Would you rather be right or effective?
by Tim Cynova, Chief Operating Officer at Fractured Atlas
I used to work with someone who would always ask “Which would you rather” questions. Which would you rather: Wear a bathing suit in Antarctica, or a snow suit in the desert? Which would you rather as a musician: Be a one-hit wonder with a song that defines summer for a generation, or a member of a band with modest success for 10 years?
Since those days, I’ve always had a soft spot in my heart for “Which would you rather” questions. In the latest episode of How We Work, we explore “Which would you rather, be right or effective?” in the context of an abrasive leader about to lose their job.
We take a look at self-described Wrongologist Kathryn Schultz and what it feels like when you’re wrong, as well as a retired Brigadier General who literally wrote the book on leading in extreme situations.
And before you say it, yes, sure, there is a way to be both right and effective. However, we’ll use this false dichotomy to look at instances when one’s desire to be right undermines their ability to be effective.
About Tim Cynova

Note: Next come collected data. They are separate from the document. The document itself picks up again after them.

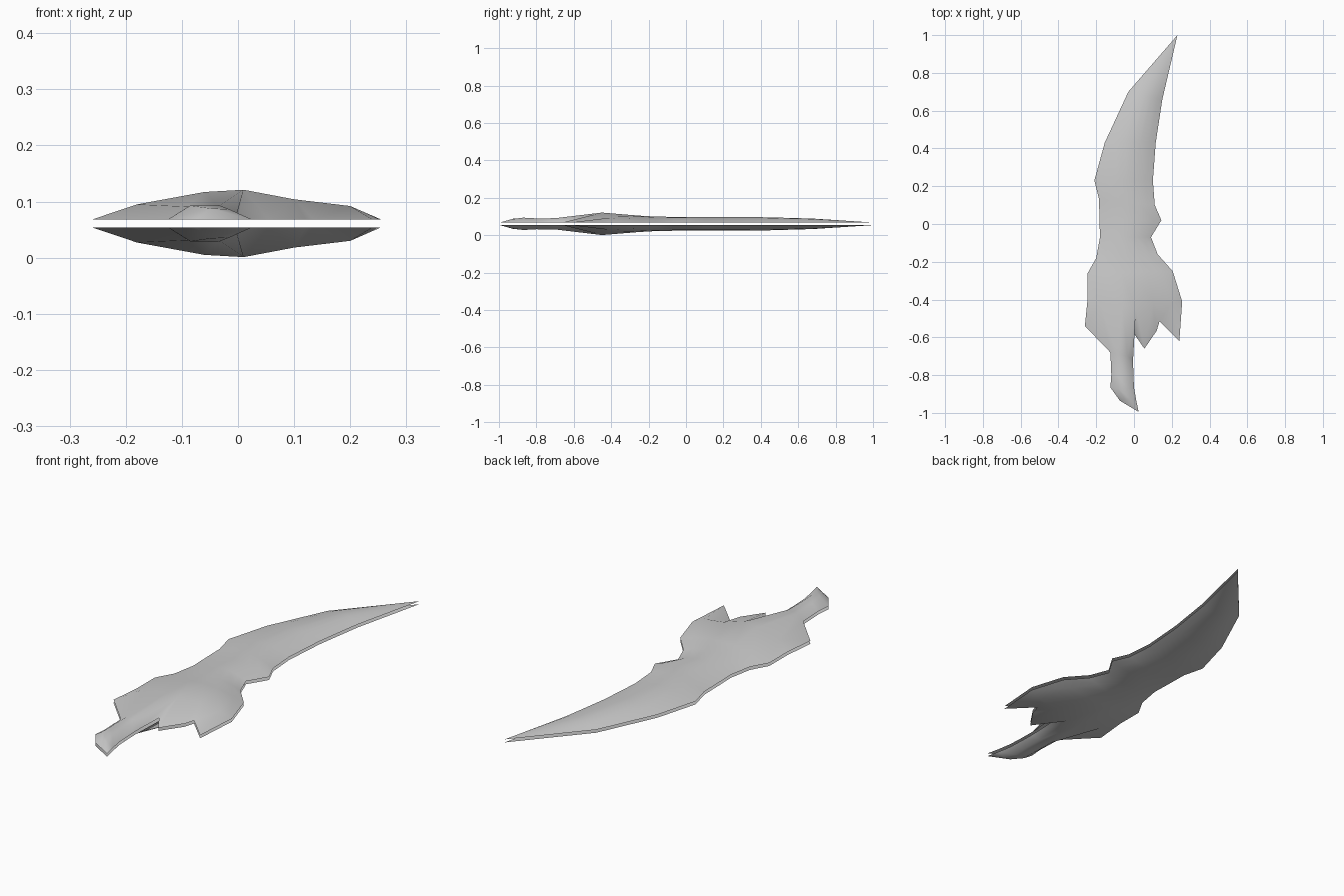
import bpy, bmesh
from mathutils import Vector

cube = bpy.data.objects.get("Cube")
if cube:
    bpy.data.objects.remove(cube, do_unlink=True)

MID, GAP = 0.061, 0.007   # middle plane and half the slot between the shells

steel = bpy.data.materials.new("grey steel")
steel.use_nodes = True
colour = (0.6, 0.6, 0.6, 1)
steel.diffuse_color = colour
steel.node_tree.nodes["Principled BSDF"].inputs["Base Color"].default_value = colour


def build_shell(name, side):
    """One open half of the knife; side is +1 for upper, -1 for lower."""
    bm = bmesh.new()

    def pt(x, y, h=0):
        return bm.verts.new((x, y, MID + side * (GAP + h)))

    def face(*vs):
        bm.faces.new(vs)

    def bridge(a, b):
        for i in range(len(a) - 1):
            face(a[i], b[i], b[i + 1], a[i + 1])

    # Blade: lens sections between the back edge and the cutting edge
    section = [(0, 0), (.2, .6), (.4, .92), (.55, 1), (.7, .87), (.87, .5), (1, 0)]
    stations = [((-.03, .70), (.15, .66), .021),
                ((-.155, .43), (.115, .43), .028),
                ((-.21, .23), (.10, .23), .029),
                ((-.185, .13), (.11, .10), .029),
                ((-.183, .03), (.145, .02), .029),
                ((-.18, -.07), (.09, -.07), .030),
                ((-.20, -.18), (.125, -.16), .032),
                ((-.245, -.26), (.205, -.25), .037)]
    rows = []
    for left, right, h in stations:
        a, b = Vector(left), Vector(right)
        rows.append([pt(*a.lerp(b, t), h * f) for t, f in section])

    # Guard: the thickest row, closing the blade
    guard = [pt(-.245, -.39), pt(-.18, -.42, .027), pt(-.06, -.43, .049),
             pt(.01, -.45, .053), pt(.10, -.42, .036), pt(.20, -.42, .024),
             pt(.255, -.41)]
    rows.append(guard)
    tip = pt(.23, 1)
    for i in range(len(section) - 1):
        face(tip, rows[0][i], rows[0][i + 1])
    for a, b in zip(rows, rows[1:]):
        bridge(a, b)

    # Handle: narrow sections running down to a slanted pommel
    grip = [[pt(-.125, -.68), pt(-.09, -.69, .023), pt(-.035, -.70, .023), pt(-.005, -.72)],
            [pt(-.12, -.80), pt(-.09, -.80, .022), pt(-.035, -.80, .022), pt(-.003, -.80)],
            [pt(-.125, -.865), pt(-.085, -.87, .025), pt(-.035, -.87, .026), pt(0, -.865)],
            [pt(-.075, -.935), pt(-.05, -.925, .020), pt(-.015, -.93, .018), pt(.012, -.935)]]
    for a, b in zip(grip, grip[1:]):
        bridge(a, b)
    end = pt(.025, -.995)
    for i in range(3):
        face(end, grip[-1][i + 1], grip[-1][i])

    # Shoulder joining guard and handle
    g, top = guard, grip[0]
    corner, notch = pt(-.26, -.54), pt(0, -.58)
    face(g[0], corner, g[1])
    face(g[1], corner, top[0], top[1])
    face(g[1], top[1], g[2])
    face(g[2], top[1], top[2])
    face(g[2], top[2], g[3])
    face(g[3], top[2], top[3], notch)

    # Two prongs on the cutting side of the guard
    prong, inner, fork, spike = pt(.055, -.66), pt(.12, -.565), pt(.135, -.515), pt(.24, -.62)
    face(g[3], notch, prong, g[4])
    face(g[4], prong, inner, fork)
    face(g[4], fork, g[5])
    face(g[5], fork, spike)
    face(g[5], spike, g[6])

    bmesh.ops.recalc_face_normals(bm, faces=bm.faces)
    bm.normal_update()
    flipped = [f for f in bm.faces if f.normal.z * side < 0]
    bmesh.ops.reverse_faces(bm, faces=flipped)
    for f in bm.faces:
        f.smooth = True
    mesh = bpy.data.meshes.new(name)
    bm.to_mesh(mesh)
    bm.free()
    mesh.materials.append(steel)
    obj = bpy.data.objects.new(name, mesh)
    bpy.context.collection.objects.link(obj)


build_shell("upper_knife_shell", 1)
build_shell("lower_knife_shell", -1)
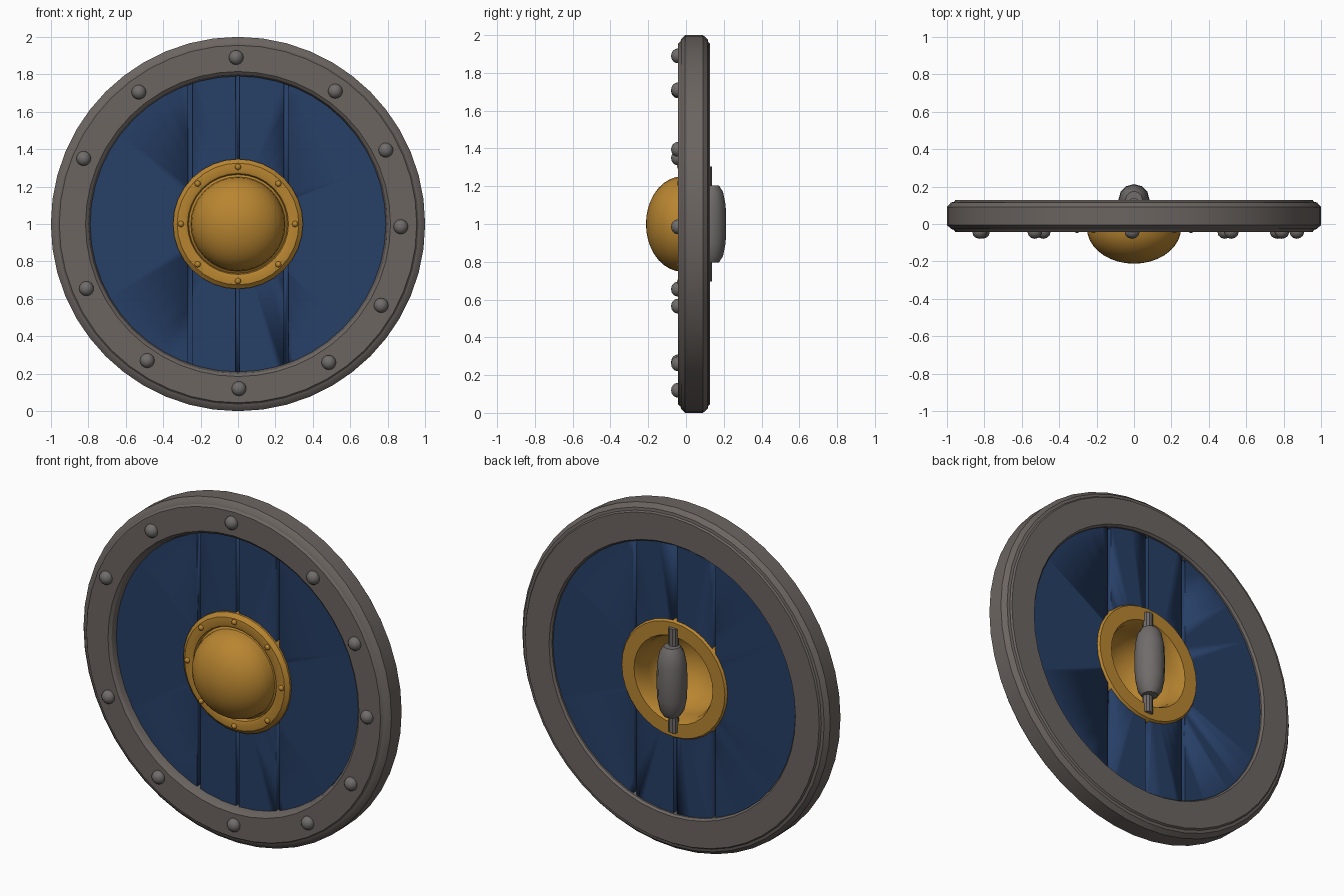
import bpy, bmesh, math
from mathutils import Matrix, Vector

if "Cube" in bpy.data.objects:
    bpy.data.objects.remove(bpy.data.objects["Cube"])


def material(name, rgb):
    m = bpy.data.materials.new(name)
    m.diffuse_color = (*rgb, 1)
    m.use_nodes = True
    m.node_tree.nodes["Principled BSDF"].inputs["Base Color"].default_value = m.diffuse_color
    return m


STEEL = material("rim grey", (0.15, 0.13, 0.12))
IRON = material("iron grey", (0.16, 0.15, 0.145))
BLUE = material("plank blue", (0.02, 0.05, 0.135))
GOLD = material("boss gold", (0.48, 0.235, 0.03))


def finish(bm, name, mat, angle=30):
    bmesh.ops.recalc_face_normals(bm, faces=bm.faces)
    me = bpy.data.meshes.new(name)
    bm.to_mesh(me)
    bm.free()
    me.materials.append(mat)
    ob = bpy.data.objects.new(name, me)
    bpy.context.collection.objects.link(ob)
    bpy.ops.object.select_all(action='DESELECT')
    ob.select_set(True)
    bpy.context.view_layer.objects.active = ob
    bpy.ops.object.shade_smooth_by_angle(angle=math.radians(angle))
    return ob


def lathe(name, profile, mat, seg, place, closed=True):
    """Spin (radius, height) points around z, then move with the matrix."""
    bm = bmesh.new()
    vs = [bm.verts.new((r, 0, h)) for r, h in profile]
    pairs = list(zip(vs, vs[1:])) + ([(vs[-1], vs[0])] if closed else [])
    edges = [bm.edges.new(p) for p in pairs]
    bmesh.ops.spin(bm, geom=vs + edges, cent=(0, 0, 0), axis=(0, 0, 1),
                   angle=2 * math.pi, steps=seg, use_duplicate=False)
    bmesh.ops.remove_doubles(bm, verts=bm.verts, dist=0.0005)
    bm.transform(place)
    return finish(bm, name, mat)


# shield axis: profile height becomes y, centre at z = 1
FACE = Matrix.Translation((0, 0, 1)) @ Matrix.Rotation(-math.pi / 2, 4, 'X')

# metal rim
lathe("rim", [(0.79, 0.0), (0.80, -0.03), (0.815, -0.042), (0.955, -0.042),
              (0.965, -0.03), (0.978, -0.026), (1.0, -0.005), (1.0, 0.09),
              (0.978, 0.115), (0.962, 0.118), (0.955, 0.128), (0.80, 0.128),
              (0.79, 0.115)], STEEL, 48, FACE)

# wooden planks: one disc with grooves cut front and back
planks = lathe("planks", [(0.30, 0.0), (0.82, 0.0), (0.82, 0.105), (0.30, 0.105)],
               BLUE, 48, FACE)
bm = bmesh.new()
for x in (-0.255, -0.003, 0.258):
    for y in (0.0, 0.105):
        bmesh.ops.create_cube(bm, size=1, matrix=Matrix.Translation((x, y, 1))
                              @ Matrix.Diagonal((0.022, 0.06, 1.9, 1)))
cutter = finish(bm, "groove_cutter", BLUE)
cutter.hide_render = True
cutter.hide_viewport = True
mod = planks.modifiers.new("grooves", 'BOOLEAN')
mod.operation = 'DIFFERENCE'
mod.solver = 'EXACT'
mod.object = cutter

# hollow boss with its flange, open at the back
N = 9
arc = [math.pi / 2 * i / N for i in range(N + 1)]
outer = [(0.252 * math.cos(a), -0.02 - 0.192 * math.sin(a)) for a in arc]
inner = [(0.235 * math.cos(a), 0.02 - 0.215 * math.sin(a)) for a in reversed(arc)]
lathe("boss", [(0.335, 0.118), (0.347, 0.10), (0.347, -0.012), (0.325, -0.032),
               (0.285, -0.036), (0.27, -0.03), (0.264, -0.01)] + outer + inner
      + [(0.24, 0.085), (0.255, 0.118)], GOLD, 32, FACE, closed=True)


def rivets(name, spots, radius, y, depth, mat):
    bm = bmesh.new()
    for x, z in spots:
        bmesh.ops.create_uvsphere(bm, u_segments=12, v_segments=8, radius=1,
                                  matrix=Matrix.Translation((x, y, z))
                                  @ Matrix.Diagonal((radius, depth, radius, 1)))
    finish(bm, name, mat, 50)


# hand-placed rim rivets and evenly spaced boss rivets
rivets("rim_rivets", [(-0.01, 1.89), (0.52, 1.71), (0.79, 1.395), (0.87, 0.985),
                      (0.765, 0.565), (0.485, 0.26), (0.005, 0.12), (-0.485, 0.27),
                      (-0.81, 0.655), (-0.825, 1.35), (-0.53, 1.705)],
       0.039, -0.044, 0.035, IRON)
rivets("boss_rivets", [(0.305 * math.cos(k * math.pi / 4),
                        1 + 0.305 * math.sin(k * math.pi / 4)) for k in range(8)],
       0.016, -0.034, 0.014, GOLD)

# vertical handle behind the boss: thin bar and thick grip
lathe("handle_bar", [(0, 0.695), (0.028, 0.695), (0.028, 1.305), (0, 1.305)],
      IRON, 10, Matrix.Translation((0, 0.112, 0)), closed=False)
lathe("handle_grip", [(0, 0.795), (0.045, 0.797), (0.066, 0.83), (0.08, 0.90),
                      (0.083, 1.0), (0.08, 1.10), (0.066, 1.17), (0.045, 1.203),
                      (0, 1.205)], IRON, 12, Matrix.Translation((0, 0.13, 0)), closed=False)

Tim spends his time assisting teams and organizations with the things they need to create innovative workplaces where people thrive. He is a certified Senior Professional in Human Resources (SPHR), a trained mediator, on faculty at Banff Centre for Arts & Creativity and New York's The New School teaching courses in Strategic HR and Leadership & Team Building. He is a certified trainer of the Crucial Conversations and What Motivates Me frameworks, and is a firm believer that Work. Shouldn't. Suck. He currently serves as the Chief Operating Officer of Fractured Atlas (where he is a member of the organization’s four-person, non-hierarchical shared leadership team). Prior to that, Tim was the Executive Director of The Parsons Dance Company and of High 5 Tickets to the Arts, had a memorable stint with the Cincinnati Symphony Orchestra, was a one-time classical trombonist, musicologist, and for five years in his youth he delivered newspapers for the Evansville Courier-Press. Also, during a particularly slow summer, he bicycled across the United States.